My idea of taking a photograph, long before I took up photography, was that of rotating a lens to focus on a subject and then pressing the shutter. Aperture, ISO, shutter speed etc. were unknown entities. But by the time I took up photography, we had already moved in to the digital age. Advent of the digital camera brought auto focus to all and sundry and I was not an exception. More so, since the first camera I used was a Lumix DMC TZ1 that offered no manual focus option.
To the average user, focussing has been made so easy that seeing a little green box on screen when the shutter is half-pressed is taken for granted. With SLRs though, the story is different. When I got the Lumix DMC G1, I was aware that it had a manual focus option. But life had been made so easy by the auto focus feature, that even trying the manual option was a little scary, if not cumbersome. And, to be frank, the first time I tried it, I did not know what the hell was going on. Subjects seemed to be perpetually blurred. I kept rotating the focus ring to no avail.
Now, unlike other DSLRs, the Lumix G1 allows you to drag a small yellow box to any part of the screen and fix the focus. This option exists for both auto and manual focus. In my quest to learn about how to use the feature for auto focus, I found out what I was doing wrong when using the manual focus option. I also realised how embarrasing it can be when you can’t figure out the easiest things.
The thing that delights me about MF is that it allows you to get closer to the subject, as compared to AF. And then there is the bokeh! The kind of blurring of background I managed to get with MF, I never could dream of.

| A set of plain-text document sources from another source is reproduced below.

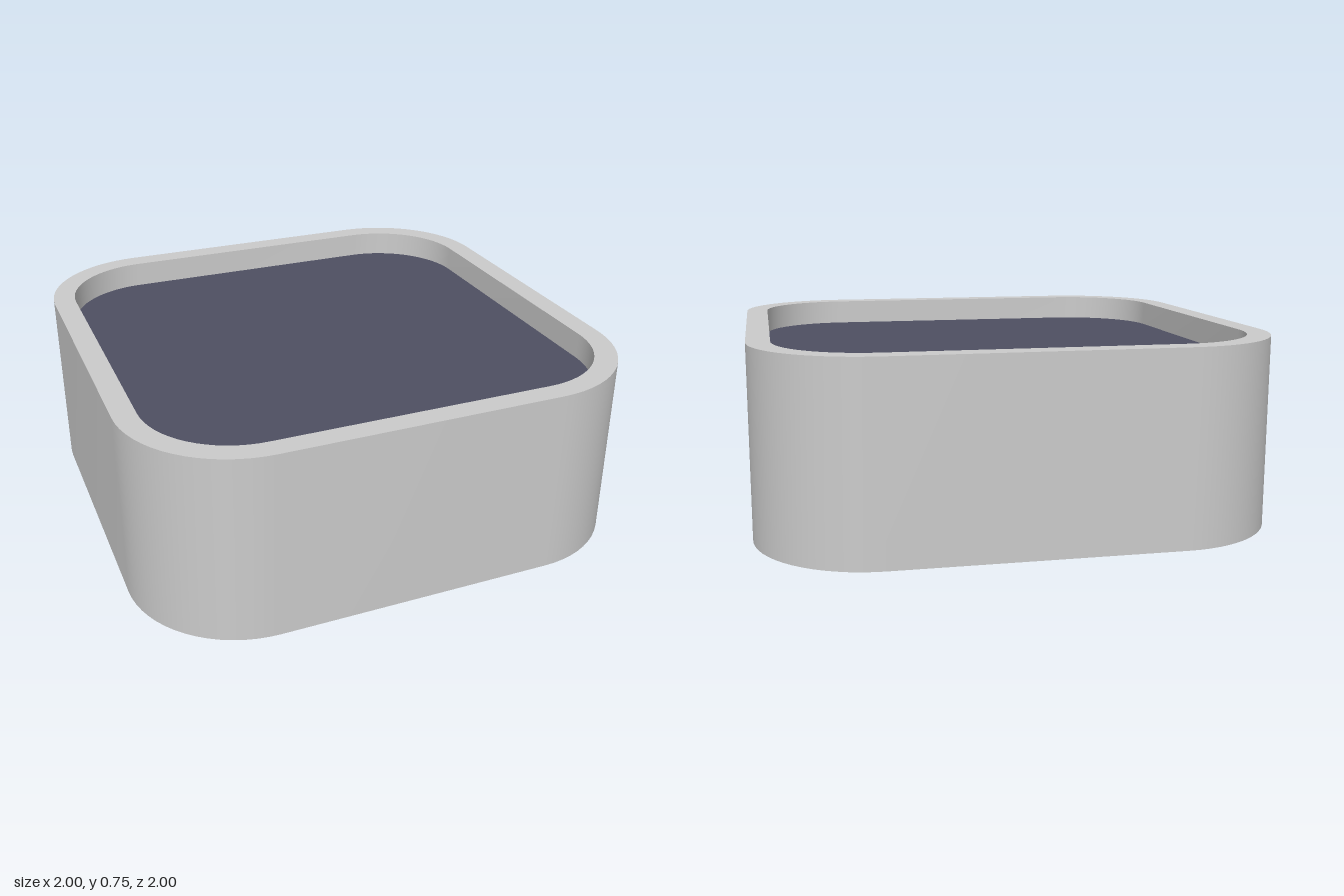
import * as THREE from 'three';
import { toCreasedNormals } from 'three/addons/utils/BufferGeometryUtils.js';

const CORNER = 0.55;  // distance of the corner arc centres from each axis
const HEIGHT = 0.745;
const FLOOR = 0.64;
const STEPS = 16;     // segments per rounded corner

// Rounded-square outline with the given half width, as [x, z] points
function outline(half) {
  const centre = Math.min(CORNER, half);
  const radius = half - centre;
  const points = [];
  for (let corner = 0; corner < 4; corner++) {
    const mid = (corner + 0.5) * Math.PI / 2;
    const cx = Math.sign(Math.cos(mid)) * centre;
    const cz = Math.sign(Math.sin(mid)) * centre;
    for (let i = 0; i <= STEPS; i++) {
      const a = (corner + i / STEPS) * Math.PI / 2;
      points.push([cx + radius * Math.cos(a), cz + radius * Math.sin(a)]);
    }
  }
  return points;
}

// Skin a profile of [half width, y] pairs around the rounded square
function loft(profile) {
  const positions = [], index = [];
  const n = 4 * (STEPS + 1);
  profile.forEach(([half, y], row) => {
    outline(half).forEach(([x, z], i) => {
      positions.push(x, y, z);
      if (row === profile.length - 1) return;
      const a = row * n + i, b = row * n + (i + 1) % n;
      if (half > 0) index.push(a, a + n, b);
      if (profile[row + 1][0] > 0) index.push(b, a + n, b + n);
      else if (half === 0) index.push(a, a + n, b);
    });
  });
  const geometry = new THREE.BufferGeometry();
  geometry.setAttribute('position', new THREE.Float32BufferAttribute(positions, 3));
  geometry.setIndex(index);
  return toCreasedNormals(geometry, Math.PI / 6);
}

export function createModel() {
  const group = new THREE.Group();
  const add = (name, profile, color) => {
    const mesh = new THREE.Mesh(loft(profile), new THREE.MeshStandardMaterial({ color }));
    mesh.name = name;
    group.add(mesh);
  };

  // Tray: underside, outer wall, flat rim, inner wall and recess floor
  add('tray', [[0, 0], [1, 0], [1, HEIGHT], [0.91, HEIGHT], [0.91, FLOOR - 0.04], [0, FLOOR - 0.04]], 0xcccccc);

  // Dark panel set into the recess
  add('insetPanel', [[0.91, FLOOR - 0.04], [0.91, FLOOR], [0, FLOOR]], 0x4e4f62);
  return group;
}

Here are a few of the pics I uploaded on flickr. Suffice it to say, I am in love with it.